And the IAC isn’t the only one getting a free pass from mainstream media. Another noted “anti-war” group, the Revolutionary Communist Party, published a statement in 2000 in support of all “People’s Wars,” meaning Marxist armies attempting to overthrow governments.
The statement heralded Maoist armed rebels groups operating in Peru and Nepal, as heroically trying to establish “Marxism-Leninism-Maoism.”
“LONG LIVE THE PEOPLE’S WARS!” the statement proclaimed, adding, the Revolutionary Internationalist Movement supports “a century of People’s Wars!” to establish communism throughout the world.
Media have ignored the declaration. RCP member C. Clark Kissinger, serves as a public contact for the Not in Our Name (NION) campaign, another anti-war group, and gets only positive, unquestioning press from mainstream outlets.

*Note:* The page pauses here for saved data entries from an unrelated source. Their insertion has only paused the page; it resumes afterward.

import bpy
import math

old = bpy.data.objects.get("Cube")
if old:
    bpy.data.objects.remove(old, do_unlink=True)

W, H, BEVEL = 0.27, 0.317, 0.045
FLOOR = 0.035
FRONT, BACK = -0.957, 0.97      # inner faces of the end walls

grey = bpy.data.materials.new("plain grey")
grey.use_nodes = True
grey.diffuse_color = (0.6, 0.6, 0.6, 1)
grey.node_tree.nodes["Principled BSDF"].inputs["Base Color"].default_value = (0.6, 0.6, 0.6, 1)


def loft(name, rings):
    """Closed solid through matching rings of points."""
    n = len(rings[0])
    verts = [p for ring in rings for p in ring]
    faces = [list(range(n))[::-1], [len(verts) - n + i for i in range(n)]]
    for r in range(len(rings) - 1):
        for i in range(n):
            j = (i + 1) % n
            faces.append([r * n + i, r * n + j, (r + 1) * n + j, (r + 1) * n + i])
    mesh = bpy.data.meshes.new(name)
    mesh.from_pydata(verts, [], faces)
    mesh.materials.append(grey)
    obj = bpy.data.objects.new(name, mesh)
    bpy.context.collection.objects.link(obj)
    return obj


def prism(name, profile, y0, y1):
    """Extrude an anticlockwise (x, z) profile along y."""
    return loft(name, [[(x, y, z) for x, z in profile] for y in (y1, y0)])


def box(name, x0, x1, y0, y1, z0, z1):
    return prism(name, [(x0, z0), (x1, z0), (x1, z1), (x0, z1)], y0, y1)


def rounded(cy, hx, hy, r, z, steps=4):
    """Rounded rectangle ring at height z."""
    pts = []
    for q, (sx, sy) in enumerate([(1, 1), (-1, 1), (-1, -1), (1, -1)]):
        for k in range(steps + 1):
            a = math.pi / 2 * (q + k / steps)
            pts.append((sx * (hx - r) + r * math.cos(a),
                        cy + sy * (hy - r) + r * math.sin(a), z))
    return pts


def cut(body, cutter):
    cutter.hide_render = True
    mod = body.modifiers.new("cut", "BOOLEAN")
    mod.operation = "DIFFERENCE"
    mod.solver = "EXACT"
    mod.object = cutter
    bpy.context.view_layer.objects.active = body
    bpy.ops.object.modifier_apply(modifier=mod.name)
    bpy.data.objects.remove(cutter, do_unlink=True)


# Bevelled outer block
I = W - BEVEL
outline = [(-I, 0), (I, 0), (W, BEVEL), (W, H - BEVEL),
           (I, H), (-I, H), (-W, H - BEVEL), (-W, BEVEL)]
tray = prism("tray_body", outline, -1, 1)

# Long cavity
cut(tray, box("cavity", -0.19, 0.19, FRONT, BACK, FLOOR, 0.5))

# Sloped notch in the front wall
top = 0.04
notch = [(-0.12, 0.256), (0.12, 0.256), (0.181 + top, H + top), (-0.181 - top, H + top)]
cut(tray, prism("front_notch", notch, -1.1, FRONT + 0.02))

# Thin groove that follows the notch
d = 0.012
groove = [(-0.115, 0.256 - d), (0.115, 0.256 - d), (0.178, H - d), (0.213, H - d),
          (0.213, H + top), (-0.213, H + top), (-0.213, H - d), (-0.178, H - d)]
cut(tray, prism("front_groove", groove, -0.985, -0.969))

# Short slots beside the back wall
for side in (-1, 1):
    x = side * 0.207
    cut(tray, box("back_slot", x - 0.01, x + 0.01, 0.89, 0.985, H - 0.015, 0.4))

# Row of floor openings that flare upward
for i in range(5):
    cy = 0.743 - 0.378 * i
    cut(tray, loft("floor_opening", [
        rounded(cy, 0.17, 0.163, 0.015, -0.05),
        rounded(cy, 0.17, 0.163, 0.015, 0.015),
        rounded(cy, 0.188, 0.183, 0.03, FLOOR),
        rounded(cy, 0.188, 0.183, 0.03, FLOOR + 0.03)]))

The truth is, while groups like the IAC and RCP denounce American “militarism,” they support violence, torture and bloodshed carried out by Marxist armed insurgencies as unavoidable and a just way to create a better society. The global struggle between capitalism and communism didn’t end with the demise of the Cold War.
*Sherrie Gossett, a Florida-based freelance writer, was a researcher with the South Florida Sun-Sentinel.